One day, the King Polydetes fell in love with Danae, a woman who had a young son named Persues. Persues tried to protect her mother who did not want to marry the King but had little success. The king would let his mother do as she wished if Perseus could bring back the head of a Gorgon. Of course, the king was so confident that Persues would fail.

Finally, Persues agreed to the deal and started to seek the goddess Athena for advice. Perseus was given two valuable tools: a highly polished reflective shield and the winged shoes of Hermes. The shoes was used by Perseus to fly to the land of Gorgon.

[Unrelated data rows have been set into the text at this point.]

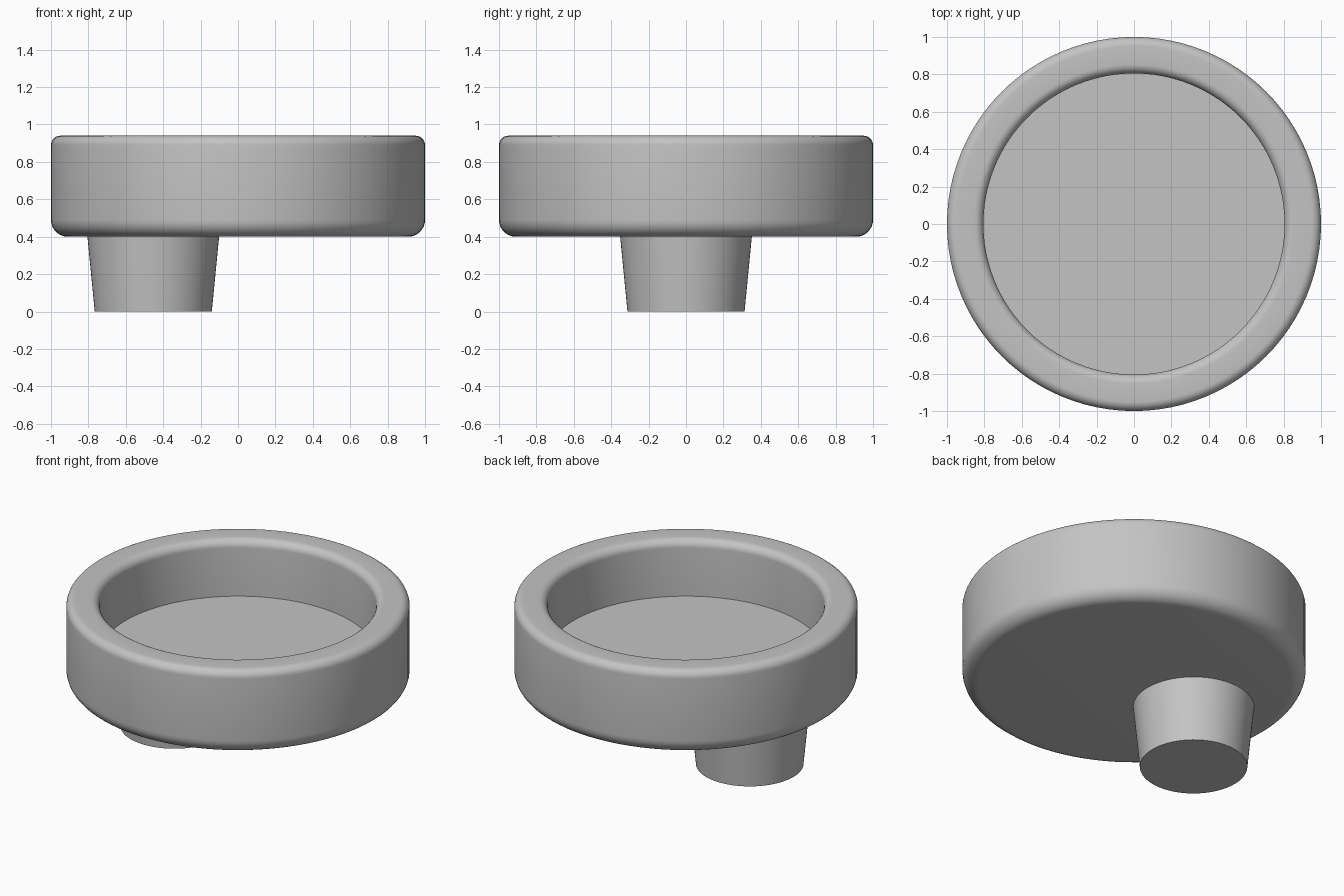
import bpy
import bmesh
from math import sin, cos, pi, radians

default_cube = bpy.data.objects.get("Cube")
if default_cube:
    bpy.data.objects.remove(default_cube, do_unlink=True)

# Single plain grey
grey = bpy.data.materials.new("plain grey")
grey.use_nodes = True
colour = (0.55, 0.55, 0.55, 1)
grey.diffuse_color = colour
grey.node_tree.nodes["Principled BSDF"].inputs["Base Color"].default_value = colour


def fillet(r, z, radius, start, steps=8):
    """Quarter-circle of profile points about (r, z), from the start angle."""
    angles = [radians(start + 90 * i / steps) for i in range(steps + 1)]
    return [(r + radius * cos(a), z + radius * sin(a)) for a in angles]


def lathe(name, profile, x=0, segments=96):
    """Revolve an (r, z) profile, capping both ends with flat discs."""
    bm = bmesh.new()
    rings = []
    for r, z in profile:
        rings.append([bm.verts.new((r * cos(2 * pi * i / segments),
                                    r * sin(2 * pi * i / segments), z))
                      for i in range(segments)])
    for low, high in zip(rings, rings[1:]):
        for i in range(segments):
            j = (i + 1) % segments
            bm.faces.new((low[i], low[j], high[j], high[i]))
    bm.faces.new(rings[0][::-1])
    bm.faces.new(rings[-1])
    bmesh.ops.recalc_face_normals(bm, faces=bm.faces)
    mesh = bpy.data.meshes.new(name)
    bm.to_mesh(mesh)
    bm.free()
    mesh.materials.append(grey)
    obj = bpy.data.objects.new(name, mesh)
    obj.location.x = x
    bpy.context.collection.objects.link(obj)
    bpy.ops.object.select_all(action="DESELECT")
    obj.select_set(True)
    bpy.context.view_layer.objects.active = obj
    bpy.ops.object.shade_smooth_by_angle(angle=radians(30))
    return obj


# Round dish: rounded base edge, rounded rim, straight inner wall to a flat floor
base, top, floor = 0.4, 0.94, 0.58
inner = 0.805
low_r, rim_r = 0.09, 0.05
dish_profile = (fillet(1 - low_r, base + low_r, low_r, -90)
                + fillet(1 - rim_r, top - rim_r, rim_r, 0)
                + fillet(inner + rim_r, top - rim_r, rim_r, 90)
                + [(inner, floor)])
lathe("dish", dish_profile)

# Tapered off-centre peg below the dish
lathe("peg", [(0.313, 0), (0.352, base)], x=-0.453)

The shield was used as a mirror so that Perseus could see Medusa without directly looking at her. Seeing the reflection of Medusa, Perseus lopped her head off with his sword.

Although strong and mighty, Pegasus could be captured and ridden. The horse was captured by Bellerophon, a man who was known as a great warrior for killing the fire breathing Chimaera (an animal with the head of a goat, a dragon and a lion who had been terrorizing the city of Lycia). He was the grandson of Sisyphus. He was sent on this mission by Proteus because he was not only a great warrior but also because Proteus was afraid that his young wife was becoming infatuated with him. By sending Bellerophone away, Proteus believed he can solve the problem and put an end to the affair before it began.

Bellerophone accepted the mission and he started to seek for advice to the wisest man in Lycia, Polyeidos. The wise man told him to spend the night in the temple of Athena. Athena appeared to him that night and advised him to capture the winged white horse, Pegasus whom she said could be found at the Pierian spring. Bellerophon was given a magic golden bridle so that he would be able to tame the wild horse.

According to the story, it was only with the help of Pegasus that Bellerophon was able to complete his difficult task of killing the Chimaera. This duo were sent on many other quests after this, and of course with an attempt of killing the Bellerophon. However, all attempts failed and the pair appeared to be invicible.

However, knowing that they were unbeatable, Bellerophon became proud and wanted more power. Bellerophon wanted to become a god and tried to ride Pegasus to Mount Olympus. Zeus was not happy with this and sent a gadfly to bite Pegasus which caused him to fall to the ground. His attempt failed, and instead of becoming a god, he became blind and crippled.

Pegasus, however, was honored by Zeus. The horse was given a special stable and was allowed to fetch thunderbolts and lightning for Zeus. Pegasus later found a mate, Euippe, and they had two offspring, Melanippe and Celeris. From this family came a new race of winged horse. Although Pegasus was not immortal, Zeus transformed him into a constellation on the last day where we can still see him today.

write by Kenelm

Leave a Reply